As ingenious as these non-entry cleaning methods are, they are almost old school compared to the latest innovation: robotics. In other words: robots that enter the tank and clean it. Human work is limited to someone who operates this robot outside the tank. A cleaning robot is no longer a utopia, but a reality. Versluis: “We noticed the flight that robotics took in other markets. In addition, we saw that not every tank can be treated with the non-entry method, due to various factors. We therefore deliberately released R&D budgets to investigate what robotics – or more broadly: new technology in general – could mean in our own market. We did not do this alone, through our separate BV Refine we involved smart inventors and our customers. So co-creation. This has now led to validated robots. ”

According to Versluis, co-creation is also a necessary condition for successful innovations in the future. Because developments in the field of robotics are not standing still. For example, Versluis expects a lot from submerged entry. “After man-entry, non-entry and non-man-entry – via robots – submerged entry is the next step. In the submerged entry, a robot can enter a tank while it is still in operation. The robot then drives through a tank full of product. In addition to cleaning, the robot can inspect and who may ever repair it itself. The advantages are obvious: a tank that does not have to be taken out of operation continues to generate turnover. In addition, you can work much more systematically because you will not be faced with surprises, thanks to the robot you are exactly aware of the condition of the tank.”

Disruptive innovation

Now that submerged entry is still future music, but if it is up to Versluis not far. “However, close cooperation between us as service providers and the asset owners is necessary. The market cannot achieve such innovation alone. Simply because it intervenes deeply in, for example, a customer’s maintenance philosophy and business processes. Only by joining forces can we achieve this truly disruptive innovation. ”
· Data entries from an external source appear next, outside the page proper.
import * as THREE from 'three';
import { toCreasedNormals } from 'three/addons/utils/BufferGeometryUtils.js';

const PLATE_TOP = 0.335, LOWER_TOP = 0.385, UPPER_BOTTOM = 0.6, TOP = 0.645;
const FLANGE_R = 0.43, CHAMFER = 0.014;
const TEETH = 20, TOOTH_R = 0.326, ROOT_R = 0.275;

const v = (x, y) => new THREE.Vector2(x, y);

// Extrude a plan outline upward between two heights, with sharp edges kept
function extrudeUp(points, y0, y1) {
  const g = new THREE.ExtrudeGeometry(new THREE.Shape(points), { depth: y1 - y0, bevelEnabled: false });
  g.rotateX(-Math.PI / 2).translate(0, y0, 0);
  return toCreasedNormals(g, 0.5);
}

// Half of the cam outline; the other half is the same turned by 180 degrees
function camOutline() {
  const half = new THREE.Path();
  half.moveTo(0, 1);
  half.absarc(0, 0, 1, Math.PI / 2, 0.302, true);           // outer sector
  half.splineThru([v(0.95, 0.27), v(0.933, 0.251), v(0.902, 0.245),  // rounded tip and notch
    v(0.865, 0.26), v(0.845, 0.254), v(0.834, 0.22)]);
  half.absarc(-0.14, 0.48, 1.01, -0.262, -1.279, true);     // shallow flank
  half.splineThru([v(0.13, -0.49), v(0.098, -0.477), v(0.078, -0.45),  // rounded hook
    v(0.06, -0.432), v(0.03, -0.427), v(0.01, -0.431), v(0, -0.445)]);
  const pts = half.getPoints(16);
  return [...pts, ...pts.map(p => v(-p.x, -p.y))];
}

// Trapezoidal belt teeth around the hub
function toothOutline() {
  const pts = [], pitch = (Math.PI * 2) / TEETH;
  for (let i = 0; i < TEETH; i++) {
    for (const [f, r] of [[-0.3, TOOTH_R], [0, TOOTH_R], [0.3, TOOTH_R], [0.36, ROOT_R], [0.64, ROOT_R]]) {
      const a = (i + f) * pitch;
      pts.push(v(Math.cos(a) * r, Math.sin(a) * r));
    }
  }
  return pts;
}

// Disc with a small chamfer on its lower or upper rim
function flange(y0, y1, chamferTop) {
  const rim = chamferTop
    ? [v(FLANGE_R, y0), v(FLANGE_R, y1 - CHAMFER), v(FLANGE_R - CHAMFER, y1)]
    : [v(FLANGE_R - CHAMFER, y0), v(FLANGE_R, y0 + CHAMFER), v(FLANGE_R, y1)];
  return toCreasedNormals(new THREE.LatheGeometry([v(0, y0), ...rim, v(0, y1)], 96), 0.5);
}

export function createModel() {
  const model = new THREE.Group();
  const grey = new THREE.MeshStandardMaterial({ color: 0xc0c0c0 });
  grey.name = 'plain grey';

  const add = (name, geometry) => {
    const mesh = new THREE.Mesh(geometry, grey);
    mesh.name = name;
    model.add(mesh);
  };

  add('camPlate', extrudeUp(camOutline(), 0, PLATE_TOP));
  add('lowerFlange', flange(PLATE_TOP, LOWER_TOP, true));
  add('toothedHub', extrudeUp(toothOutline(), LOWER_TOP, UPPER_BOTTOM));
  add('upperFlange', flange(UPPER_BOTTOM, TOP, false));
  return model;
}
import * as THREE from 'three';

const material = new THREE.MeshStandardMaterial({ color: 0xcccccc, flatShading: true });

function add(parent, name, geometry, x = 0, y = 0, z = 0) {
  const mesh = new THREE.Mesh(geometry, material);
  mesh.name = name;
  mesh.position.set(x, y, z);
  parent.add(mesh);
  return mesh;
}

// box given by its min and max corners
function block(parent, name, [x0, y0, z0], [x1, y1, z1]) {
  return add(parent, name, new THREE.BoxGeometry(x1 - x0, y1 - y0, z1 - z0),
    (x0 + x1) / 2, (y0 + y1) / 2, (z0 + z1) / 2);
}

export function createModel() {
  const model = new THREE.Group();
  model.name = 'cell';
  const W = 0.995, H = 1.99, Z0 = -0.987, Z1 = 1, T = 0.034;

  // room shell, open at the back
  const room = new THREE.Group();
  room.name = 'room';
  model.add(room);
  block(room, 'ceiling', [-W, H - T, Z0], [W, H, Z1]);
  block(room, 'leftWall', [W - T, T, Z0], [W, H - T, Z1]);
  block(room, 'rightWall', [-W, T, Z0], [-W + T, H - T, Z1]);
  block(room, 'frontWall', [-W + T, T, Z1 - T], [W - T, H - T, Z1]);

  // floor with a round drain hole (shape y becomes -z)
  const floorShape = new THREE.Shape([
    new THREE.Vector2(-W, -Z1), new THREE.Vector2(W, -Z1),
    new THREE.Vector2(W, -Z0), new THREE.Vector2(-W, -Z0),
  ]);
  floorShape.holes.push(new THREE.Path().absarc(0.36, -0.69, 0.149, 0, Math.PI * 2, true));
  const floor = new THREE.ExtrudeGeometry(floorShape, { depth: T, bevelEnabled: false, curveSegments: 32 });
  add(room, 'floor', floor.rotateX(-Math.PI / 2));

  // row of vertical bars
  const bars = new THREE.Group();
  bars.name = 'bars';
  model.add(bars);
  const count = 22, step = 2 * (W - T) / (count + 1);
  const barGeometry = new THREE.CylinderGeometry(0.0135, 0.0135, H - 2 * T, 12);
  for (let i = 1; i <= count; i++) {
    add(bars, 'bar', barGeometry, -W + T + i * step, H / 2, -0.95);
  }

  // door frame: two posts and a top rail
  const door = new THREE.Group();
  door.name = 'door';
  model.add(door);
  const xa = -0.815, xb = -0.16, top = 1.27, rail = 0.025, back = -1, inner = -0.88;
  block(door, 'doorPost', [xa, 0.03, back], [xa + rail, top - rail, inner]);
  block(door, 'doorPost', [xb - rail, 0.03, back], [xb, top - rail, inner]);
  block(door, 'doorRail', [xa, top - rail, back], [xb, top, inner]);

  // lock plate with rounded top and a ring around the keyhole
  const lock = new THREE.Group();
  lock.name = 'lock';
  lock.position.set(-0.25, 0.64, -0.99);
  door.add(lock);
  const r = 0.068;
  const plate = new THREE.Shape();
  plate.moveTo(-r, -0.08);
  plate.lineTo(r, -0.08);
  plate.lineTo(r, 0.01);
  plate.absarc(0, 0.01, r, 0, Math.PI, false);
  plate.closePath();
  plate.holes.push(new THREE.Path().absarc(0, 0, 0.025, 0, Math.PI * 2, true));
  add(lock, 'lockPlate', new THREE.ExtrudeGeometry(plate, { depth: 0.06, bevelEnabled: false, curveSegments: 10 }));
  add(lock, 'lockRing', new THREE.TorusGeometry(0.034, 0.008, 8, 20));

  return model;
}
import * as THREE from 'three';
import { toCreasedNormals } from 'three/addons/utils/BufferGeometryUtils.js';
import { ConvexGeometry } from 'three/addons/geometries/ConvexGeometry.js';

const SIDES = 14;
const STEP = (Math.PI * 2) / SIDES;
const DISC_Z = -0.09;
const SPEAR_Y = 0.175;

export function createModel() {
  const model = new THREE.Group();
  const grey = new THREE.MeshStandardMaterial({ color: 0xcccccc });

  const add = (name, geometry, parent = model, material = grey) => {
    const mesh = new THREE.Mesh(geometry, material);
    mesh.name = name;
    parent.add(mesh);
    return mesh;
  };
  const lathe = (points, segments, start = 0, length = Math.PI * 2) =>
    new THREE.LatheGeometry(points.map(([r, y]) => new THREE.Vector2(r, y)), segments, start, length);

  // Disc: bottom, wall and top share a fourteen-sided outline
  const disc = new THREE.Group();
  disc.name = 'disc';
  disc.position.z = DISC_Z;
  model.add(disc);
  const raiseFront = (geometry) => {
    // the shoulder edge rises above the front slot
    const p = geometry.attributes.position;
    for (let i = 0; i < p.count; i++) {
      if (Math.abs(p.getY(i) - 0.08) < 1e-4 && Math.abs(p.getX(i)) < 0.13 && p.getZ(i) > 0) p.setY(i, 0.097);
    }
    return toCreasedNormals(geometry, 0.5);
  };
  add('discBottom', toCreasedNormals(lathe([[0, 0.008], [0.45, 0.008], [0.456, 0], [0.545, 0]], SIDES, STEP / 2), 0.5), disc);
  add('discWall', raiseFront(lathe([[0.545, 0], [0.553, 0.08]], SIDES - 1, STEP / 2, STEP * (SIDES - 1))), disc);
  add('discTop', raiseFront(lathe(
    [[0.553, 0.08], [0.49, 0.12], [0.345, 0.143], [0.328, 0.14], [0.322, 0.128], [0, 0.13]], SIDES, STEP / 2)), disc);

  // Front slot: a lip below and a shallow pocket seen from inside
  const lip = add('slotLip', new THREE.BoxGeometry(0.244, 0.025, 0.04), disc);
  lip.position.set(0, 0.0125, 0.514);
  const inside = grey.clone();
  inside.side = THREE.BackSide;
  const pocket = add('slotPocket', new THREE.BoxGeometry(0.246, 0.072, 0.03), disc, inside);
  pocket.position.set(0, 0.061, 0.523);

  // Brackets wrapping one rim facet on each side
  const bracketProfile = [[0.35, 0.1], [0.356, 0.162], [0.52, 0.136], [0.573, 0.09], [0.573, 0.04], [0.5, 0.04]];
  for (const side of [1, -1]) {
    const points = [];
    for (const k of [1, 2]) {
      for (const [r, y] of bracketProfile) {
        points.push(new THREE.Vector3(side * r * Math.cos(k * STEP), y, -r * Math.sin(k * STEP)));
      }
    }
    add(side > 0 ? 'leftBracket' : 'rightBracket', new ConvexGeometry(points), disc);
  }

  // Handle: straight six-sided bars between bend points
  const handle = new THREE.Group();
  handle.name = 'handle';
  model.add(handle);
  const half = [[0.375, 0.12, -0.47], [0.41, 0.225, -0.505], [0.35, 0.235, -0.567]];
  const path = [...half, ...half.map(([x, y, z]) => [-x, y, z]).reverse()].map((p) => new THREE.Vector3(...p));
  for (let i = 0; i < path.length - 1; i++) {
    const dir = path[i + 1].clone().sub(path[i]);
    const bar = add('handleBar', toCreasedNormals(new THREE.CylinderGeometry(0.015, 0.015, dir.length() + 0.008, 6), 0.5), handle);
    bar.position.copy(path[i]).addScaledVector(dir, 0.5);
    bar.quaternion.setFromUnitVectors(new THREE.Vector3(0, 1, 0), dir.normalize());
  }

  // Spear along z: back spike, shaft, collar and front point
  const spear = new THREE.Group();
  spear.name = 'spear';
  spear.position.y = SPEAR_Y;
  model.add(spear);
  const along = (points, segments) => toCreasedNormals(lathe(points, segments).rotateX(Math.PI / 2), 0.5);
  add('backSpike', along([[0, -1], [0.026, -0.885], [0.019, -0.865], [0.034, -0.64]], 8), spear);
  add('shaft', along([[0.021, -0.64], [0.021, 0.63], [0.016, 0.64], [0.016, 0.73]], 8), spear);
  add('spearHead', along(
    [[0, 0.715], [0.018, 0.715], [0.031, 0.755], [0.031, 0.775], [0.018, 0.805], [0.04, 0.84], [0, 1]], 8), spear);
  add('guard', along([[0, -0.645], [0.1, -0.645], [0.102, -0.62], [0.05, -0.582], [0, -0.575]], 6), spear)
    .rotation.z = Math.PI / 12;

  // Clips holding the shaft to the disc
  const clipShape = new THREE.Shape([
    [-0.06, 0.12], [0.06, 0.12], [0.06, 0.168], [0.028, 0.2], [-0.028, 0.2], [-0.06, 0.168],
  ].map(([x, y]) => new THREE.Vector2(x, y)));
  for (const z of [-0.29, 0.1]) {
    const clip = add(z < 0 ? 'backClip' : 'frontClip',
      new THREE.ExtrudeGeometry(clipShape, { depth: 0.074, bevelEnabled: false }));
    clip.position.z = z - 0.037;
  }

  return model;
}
Refine plays an important role in this, not only as a connector for inventors and customers. “Our entire group – Enigma, Geerdink, and Compass – is represented in Refine, and with it an enormous amount of knowledge and experience. Knowledge of the latest technologies, for example. Via iTanks we look in the kitchen at organizations such as Google and NASA. With these insights, we consider how we can make our own services to the next level with new technologies. With experience, I also mean experience with the customer’s workplace. We are consciously a “flat”, not too large organization, where the top also knows the problems of the terminals. We then propose innovative solutions in continuous dialogue with the customer. Now, and certainly also in the future. ”